  • Dueling Shows: With Travel Channel's Toy Hunter. Lou Ferrigno, Stan Lee, toy dealer Mark, and the auctioneer have shown up on both.

  • I Was Quite a Looker: Believe it or not, Bryan! A scant six years prior to the series, Bryan reveals he was a svelte man at the top of his game. Though a serious battle with depression lead to overeating.
  • The Jersey Devil: The guys go hunting for the Jersey Devil in one episode.
  • Joisey: The Secret Stash is in Red Bank, NJ, Kevin Smith's home town.
  • Massive Multiplayer Crossover: After just being referenced to on Bryan Johnson's shirts and stickers on the Stash's wall, Brian Quinn was able to get onto the show in an episode in Season 4. The reason for this was a relaxing of TruTV's policy with the Impractical Jokers star, and co-host of the Tell'Em Steve-Dave podcast that inspired the Comic Book Men series, making appearances on competing network shows.
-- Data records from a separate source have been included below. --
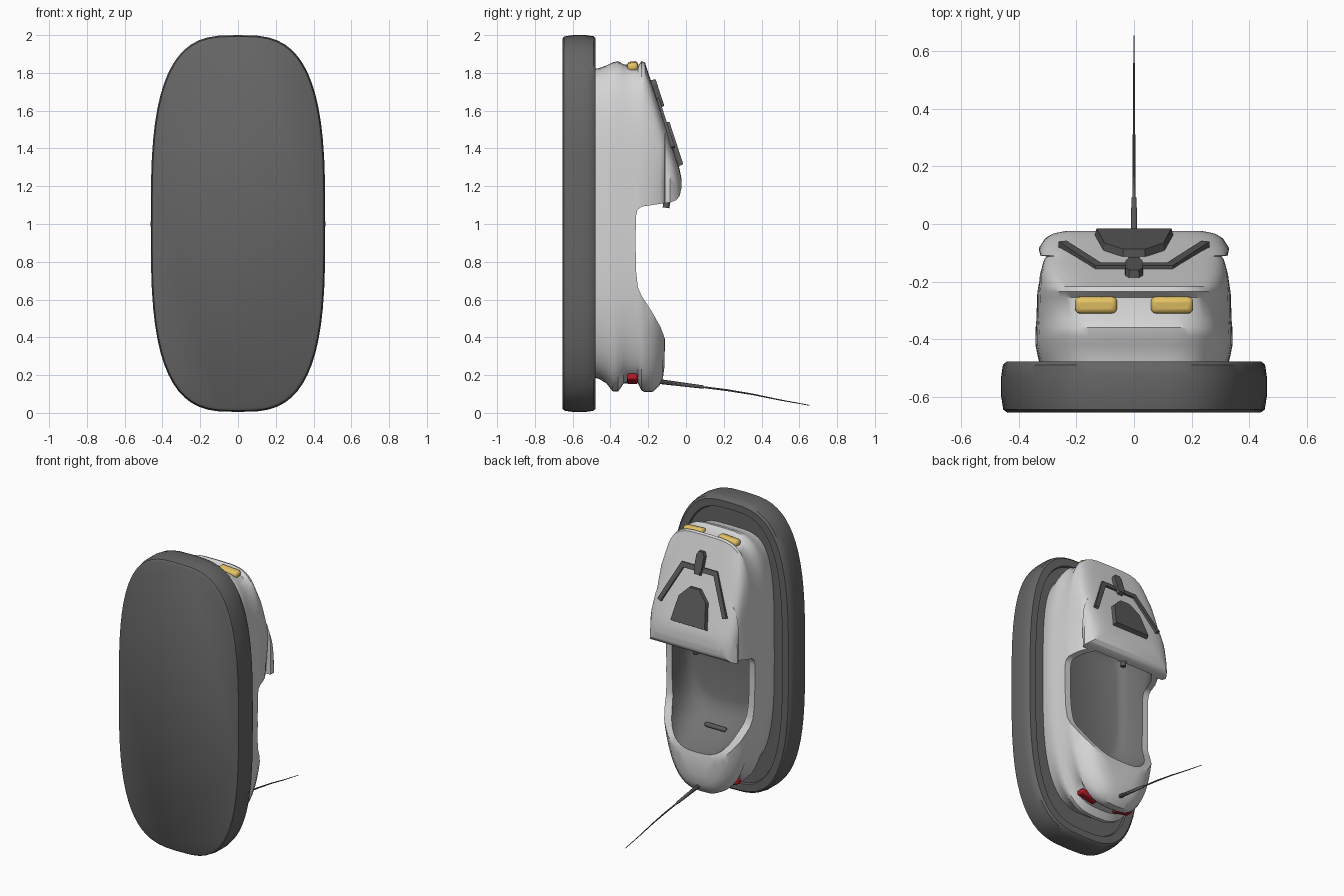
import bpy, bmesh, math
from mathutils import Vector

if "Cube" in bpy.data.objects:
    bpy.data.objects.remove(bpy.data.objects["Cube"])

def mat(name, r, g, b):
    m = bpy.data.materials.new(name)
    m.diffuse_color = (r, g, b, 1)
    m.use_nodes = True
    m.node_tree.nodes["Principled BSDF"].inputs["Base Color"].default_value = m.diffuse_color
    return m

WHITE = mat("body white", .66, .66, .66)
RUBBER = mat("bumper grey", .13, .13, .13)
INNER = mat("cockpit grey", .17, .17, .17)
TRIM = mat("trim dark grey", .1, .1, .1)
YELLOW = mat("headlight yellow", .78, .55, .13)
RED = mat("tail light red", .45, .01, .02)

def smooth(ob, angle=40):
    bpy.ops.object.select_all(action='DESELECT')
    ob.select_set(True)
    bpy.context.view_layer.objects.active = ob
    bpy.ops.object.shade_smooth_by_angle(angle=math.radians(angle))

def finish(name, bm, material):
    bmesh.ops.recalc_face_normals(bm, faces=bm.faces)
    me = bpy.data.meshes.new(name)
    bm.to_mesh(me)
    bm.free()
    me.materials.append(material)
    ob = bpy.data.objects.new(name, me)
    bpy.context.collection.objects.link(ob)
    return ob

def outline(y, z0, z1, hw_low, hw_high, n_low, n_high, c, count=64):
    """Superellipse in the xz plane with separate lower and upper halves."""
    pts = []
    for i in range(count):
        a = 2 * math.pi * i / count
        ca, sa = math.cos(a), math.sin(a)
        n = n_high if sa >= 0 else n_low
        sx = math.copysign(abs(ca) ** (2 / n), ca)
        sz = math.copysign(abs(sa) ** (2 / n), sa)
        hw = hw_low + (hw_high - hw_low) * (sz + 1) / 2
        pts.append((hw * sx, y, c + sz * ((z1 - c) if sa >= 0 else (c - z0))))
    return pts

def loft(name, rings, material):
    bm = bmesh.new()
    rows = [[bm.verts.new(p) for p in r] for r in rings]
    for a, b in zip(rows, rows[1:]):
        for i in range(len(a)):
            j = (i + 1) % len(a)
            bm.faces.new((a[i], a[j], b[j], b[i]))
    bm.faces.new(rows[0])
    bm.faces.new(rows[-1])
    return finish(name, bm, material)

# rubber bumper ring with a shallow inner step
bumper = loft("bumper", [outline(y, .005 + d, 2 - d, .462 - d, .462 - d, 3.1, 3.1, 1.0)
              for y, d in ((-.655, .02), (-.645, .007), (-.6, 0), (-.53, 0), (-.49, .006),
                           (-.479, .018), (-.479, .065), (-.492, .07))], RUBBER)
smooth(bumper)

# body shell: y, low z, high z, tail half width, nose half width
layers = [(-.50, .19, 1.82, .325, .325), (-.46, .18, 1.825, .335, .335), (-.42, .155, 1.84, .343, .343),
          (-.39, .115, 1.855, .343, .343), (-.36, .112, 1.862, .342, .342), (-.33, .155, 1.845, .338, .34),
          (-.255, .157, 1.838, .335, .34), (-.235, .118, 1.862, .33, .34), (-.217, .11, 1.855, .32, .34),
          (-.175, .112, 1.725, .295, .34), (-.14, .145, 1.62, .25, .34), (-.122, .185, 1.56, .22, .34),
          (-.113, .25, 1.535, .17, .338), (-.11, .7, 1.525, .3, .337), (-.085, .7, 1.45, .33, .333),
          (-.05, .7, 1.34, .31, .31), (-.034, .7, 1.29, .285, .285), (-.024, .7, 1.24, .25, .25)]
body = loft("body", [outline(y, a, b, t, h, 2.9, 4.2 if y < -.2 else 5.2, .98)
                     for y, a, b, t, h in layers], WHITE)

# side profile cut between the tail and the cowl
profile = [(.1, .38), (-.108, .38), (-.118, .41), (-.135, .455), (-.18, .535), (-.235, .62), (-.255, .665),
           (-.264, .75), (-.267, .9), (-.265, 1.04), (-.257, 1.075), (-.235, 1.092), (-.08, 1.115),
           (-.05, 1.127), (-.033, 1.15), (-.022, 1.2), (.1, 1.2)]
side_cut = loft("side_cutter", [[(x, y, z) for y, z in profile] for x in (-.6, .6)], WHITE)

# cockpit hollow reaching under the cowl
cav = [(-.44, .64, 1.38, .23, .23), (-.425, .59, 1.4, .26, .26), (-.39, .54, 1.4, .28, .28), (-.32, .49, 1.4, .29, .29),
       (-.24, .445, 1.38, .295, .295), (-.16, .415, 1.35, .285, .265), (-.1, .4, 1.3, .27, .21)]
cavity = loft("cockpit_cutter", [outline(y, a, b, t, h, 3.2, 6, .95) for y, a, b, t, h in cav], INNER)

for cutter in (side_cut, cavity):
    cutter.hide_render = True
    m = body.modifiers.new("cut", 'BOOLEAN')
    m.operation, m.solver, m.object = 'DIFFERENCE', 'EXACT', cutter
    m.material_mode = 'TRANSFER'
bpy.context.view_layer.update()
body.data = bpy.data.meshes.new_from_object(body.evaluated_get(bpy.context.evaluated_depsgraph_get()))
body.modifiers.clear()
for cutter in (side_cut, cavity):
    bpy.data.objects.remove(cutter)
smooth(body)

# plates lying on the sloping cowl: points are (x, z)
def cowl_plate(name, pts, height, sink=.02, top_scale=1.0):
    normal = Vector((0, 1, .325)).normalized()
    base = [Vector((x, -.03 - .325 * (z - 1.28), z)) for x, z in pts]
    mid = sum(base, Vector()) / len(base)
    return loft(name, [[p - normal * sink for p in base],
                       [mid + (p - mid) * top_scale + normal * height for p in base]], TRIM)

cowl_plate("cowl_scoop", [(-.14, 1.3), (.14, 1.3), (.11, 1.47), (.04, 1.54), (-.04, 1.54), (-.11, 1.47)], .026, .02, .93)
cowl_plate("cowl_knob", [(-.02, 1.61), (.02, 1.61), (.032, 1.65), (.032, 1.74), (.018, 1.765),
                         (-.018, 1.765), (-.032, 1.74), (-.032, 1.65)], .026, .02, .9)
for s, side in ((-1, "left"), (1, "right")):
    cowl_plate("cowl_strip_" + side, [(s * x, z) for x, z in (
        (0, 1.635), (.115, 1.635), (.235, 1.4), (.262, 1.41), (.135, 1.667), (0, 1.667))], .012)

# rounded blocks for lamps and seat slot
def block(name, loc, size, material, bevel, rot=(0, 0, 0)):
    bpy.ops.mesh.primitive_cube_add(size=1, location=loc, rotation=rot)
    ob = bpy.context.object
    ob.name = name
    ob.scale = size
    bpy.ops.object.transform_apply(location=False, rotation=False, scale=True)
    ob.data.materials.append(material)
    b = ob.modifiers.new("round", 'BEVEL')
    b.width, b.segments = bevel, 3
    smooth(ob)

for s, side in ((-1, "left"), (1, "right")):
    block("headlight_" + side, (s * .132, -.282, 1.835), (.147, .058, .045), YELLOW, .018, (.12, s * .06, 0))
    block("tail_light_" + side, (s * .14, -.284, .18), (.13, .058, .035), RED, .012, (0, -s * .2, 0))
block("seat_slot", (0, -.325, .497), (.16, .035, .03), TRIM, .012, (.6, 0, 0))

# steering column stub under the cowl
bpy.ops.mesh.primitive_cylinder_add(vertices=16, radius=.018, depth=.12, location=(0, -.097, 1.145), rotation=(-.15, 0, 0))
bpy.context.object.name = "steering_stub"
bpy.context.object.data.materials.append(TRIM)
smooth(bpy.context.object)

# tapered antenna at the tail
path = [(-.14, .166, .013), (.09, .137, .009), (.095, .136, .005), (.22, .12, .005),
        (.36, .097, .004), (.5, .068, .003), (.655, .04, .002)]
loft("antenna", [[(r * math.cos(a * math.pi / 4), y, z + r * math.sin(a * math.pi / 4)) for a in range(8)]
                 for y, z, r in path], TRIM)
smooth(bpy.data.objects["antenna"])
Kevin Smith even threw out a plug for Jokers and TruTV in the "podcast" segment of the episode. While not doing any sort of challenge or any other improvisational routine that he'd do with his troupe, the segments Quinn was on did surround him being a professional comedian.
  • Motor Mouth: Discussed by the guys, in the first Auction episode, about auctioneers.
  • Not So Above It All: Byan usually scoffs at his friends' fanboy moments but he ended up enthusastically gushing over a Evel Knievel toy and buying it so he could introduce the daredevil to his young niece.
  • Product Placement: Discussed in one episode, as the cast and Smith reminisce about Hostess Fruit Pie ads.
  • Recycled In Space: Pawn Stars IN A COMIC SHOP!
  • Seinfeldian Conversation: Happens often, with the guys discussing what Superhero they would hate to be, what animated universe they would like to live in, if James Bond could beat a superhero, etc.
  • So Bad, It's Good: Invoked. What the guys aim for when filming a commercial for the Stash.
  • Squee: A common reaction from the gang for some of the items that come into their store, particularly if it holds a lot of nostalgia from their childhood. Notably, Cheng was head over heels when someone brought in a complete USS Flagg from the G.I. Joe 1980s toyline, or when the same guy brought in a complete Planet of the Apes playset the next season, Walter similarly gushed. Subverted with Bryan, who usually scoffs at most of it.
  • Take a Third Option: Consignment comes off as this. The seller leaves the item or items in the shop, and the shop sells it for a small percentage, instead of buying it outright and reselling.
  • Take That!: One episode makes a rather pointed criticism towards shows like Storage Wars and how such programs make it seem as if it's easy to find valuable objects that can be sold at a profit. The boys go to a storage locker and buy one in the hopes that some boxes contain comic books. They don't and the boys are out several thousand dollars.
  • Team Chef: Mike, who was a trained chef, takes the lead in the Cooking Duel.
  • Throw the Dog a Bone: Walt says that he respects Ming, his designated butt monkey, after Ming stepped up and took part in a rap battle against Darryl McDaniels of Run–D.M.C..
    Kevin: I noticed a pig flying by.
  • Toilet Humor: Invoked by a set of Garbage Pail Kids card Ming buys.
  • What, Exactly, Is His Job?: Bryan. Kevin owns the stash, Walter runs it, Mike and Ming work there, and one might assume Bryan does too...but he doesn't. He's just there. In reality, he does not have a job beyond being on the show (and making funny quips, of course).
  • Who's Watching the Store?: A real life example is Jason Mewes, who we're told when working at the Stash, would leave to buy cigarettes, etc. and leave customers to mind the store for him.
  • Why We Can't Have Nice Things: The Stash will often come across accurate replicas of movie and TV vehicles (or the real thing) and will inevitably want to jump in for a ride. Inevitably, if they're allowed to, it has to be in a carefully controlled environment and often under the direct supervision of the owner because the vehicles are so valuable that the Stash would come under new management if any damage were to occur.